__Task objective__. Exactly as they appear below, repeat the lines from the one with "0.58, -0.55, Math.PI" through the one with "group.name = 'facetedBallWithKnob';", and no others.

══ Data ══

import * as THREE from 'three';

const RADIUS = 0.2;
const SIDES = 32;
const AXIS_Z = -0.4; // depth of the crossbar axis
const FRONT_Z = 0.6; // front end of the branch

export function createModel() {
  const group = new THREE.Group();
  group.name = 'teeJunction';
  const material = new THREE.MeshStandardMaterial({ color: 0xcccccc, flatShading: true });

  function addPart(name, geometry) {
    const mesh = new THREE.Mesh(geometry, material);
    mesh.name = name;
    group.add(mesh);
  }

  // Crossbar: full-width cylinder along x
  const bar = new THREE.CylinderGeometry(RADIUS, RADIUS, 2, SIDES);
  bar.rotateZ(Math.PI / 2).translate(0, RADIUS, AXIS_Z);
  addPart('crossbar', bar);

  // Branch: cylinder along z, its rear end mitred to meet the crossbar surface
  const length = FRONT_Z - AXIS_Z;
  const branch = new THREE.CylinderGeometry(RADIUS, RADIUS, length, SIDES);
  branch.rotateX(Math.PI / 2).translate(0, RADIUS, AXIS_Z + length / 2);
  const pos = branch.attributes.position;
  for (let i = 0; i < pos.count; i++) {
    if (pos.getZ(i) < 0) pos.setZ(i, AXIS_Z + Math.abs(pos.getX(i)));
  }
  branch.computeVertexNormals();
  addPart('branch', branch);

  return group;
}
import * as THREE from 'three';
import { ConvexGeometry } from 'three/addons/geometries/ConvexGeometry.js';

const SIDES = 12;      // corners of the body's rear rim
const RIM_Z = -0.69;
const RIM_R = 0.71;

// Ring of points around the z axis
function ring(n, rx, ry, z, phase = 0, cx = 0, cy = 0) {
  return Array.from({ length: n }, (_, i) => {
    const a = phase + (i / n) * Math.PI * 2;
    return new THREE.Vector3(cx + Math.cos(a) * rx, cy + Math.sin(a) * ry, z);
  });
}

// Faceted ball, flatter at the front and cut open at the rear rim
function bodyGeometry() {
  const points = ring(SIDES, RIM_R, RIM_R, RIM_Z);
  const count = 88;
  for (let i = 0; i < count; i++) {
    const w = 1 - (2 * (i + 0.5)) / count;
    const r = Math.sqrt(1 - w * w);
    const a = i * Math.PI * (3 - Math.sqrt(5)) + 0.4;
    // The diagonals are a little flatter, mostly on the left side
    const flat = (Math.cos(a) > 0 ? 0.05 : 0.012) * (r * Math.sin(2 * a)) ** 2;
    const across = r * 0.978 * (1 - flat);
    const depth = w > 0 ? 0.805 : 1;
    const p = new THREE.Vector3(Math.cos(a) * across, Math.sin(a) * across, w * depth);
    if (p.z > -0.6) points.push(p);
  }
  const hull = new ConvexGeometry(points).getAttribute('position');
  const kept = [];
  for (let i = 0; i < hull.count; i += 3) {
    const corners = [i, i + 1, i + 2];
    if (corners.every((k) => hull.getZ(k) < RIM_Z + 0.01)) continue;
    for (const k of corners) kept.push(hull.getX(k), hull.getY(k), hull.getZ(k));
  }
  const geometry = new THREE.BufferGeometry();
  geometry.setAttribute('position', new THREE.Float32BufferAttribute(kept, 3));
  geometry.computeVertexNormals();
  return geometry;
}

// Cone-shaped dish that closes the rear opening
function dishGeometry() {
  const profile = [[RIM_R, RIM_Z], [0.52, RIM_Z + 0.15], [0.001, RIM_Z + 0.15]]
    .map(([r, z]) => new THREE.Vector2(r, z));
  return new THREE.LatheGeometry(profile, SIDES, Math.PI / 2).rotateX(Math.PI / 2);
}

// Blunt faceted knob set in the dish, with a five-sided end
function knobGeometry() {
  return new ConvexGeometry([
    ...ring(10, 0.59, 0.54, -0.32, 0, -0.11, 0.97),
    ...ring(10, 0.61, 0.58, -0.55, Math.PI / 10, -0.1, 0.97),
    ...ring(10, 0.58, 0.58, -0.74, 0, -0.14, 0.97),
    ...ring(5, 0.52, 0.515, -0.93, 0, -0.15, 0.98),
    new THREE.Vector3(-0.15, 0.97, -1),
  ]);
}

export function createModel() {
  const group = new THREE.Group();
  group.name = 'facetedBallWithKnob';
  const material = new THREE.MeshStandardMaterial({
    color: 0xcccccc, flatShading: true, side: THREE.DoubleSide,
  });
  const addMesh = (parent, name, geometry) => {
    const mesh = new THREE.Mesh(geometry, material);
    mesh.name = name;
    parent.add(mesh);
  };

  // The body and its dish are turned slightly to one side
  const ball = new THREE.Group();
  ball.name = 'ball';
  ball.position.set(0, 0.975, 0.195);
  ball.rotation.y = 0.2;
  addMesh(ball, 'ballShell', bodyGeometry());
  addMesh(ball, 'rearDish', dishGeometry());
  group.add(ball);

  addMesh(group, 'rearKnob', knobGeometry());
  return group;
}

═══

__The answer__.
    ...ring(10, 0.61, 0.58, -0.55, Math.PI / 10, -0.1, 0.97),
    ...ring(10, 0.58, 0.58, -0.74, 0, -0.14, 0.97),
    ...ring(5, 0.52, 0.515, -0.93, 0, -0.15, 0.98),
    new THREE.Vector3(-0.15, 0.97, -1),
  ]);
}

export function createModel() {
  const group = new THREE.Group();
  group.name = 'facetedBallWithKnob';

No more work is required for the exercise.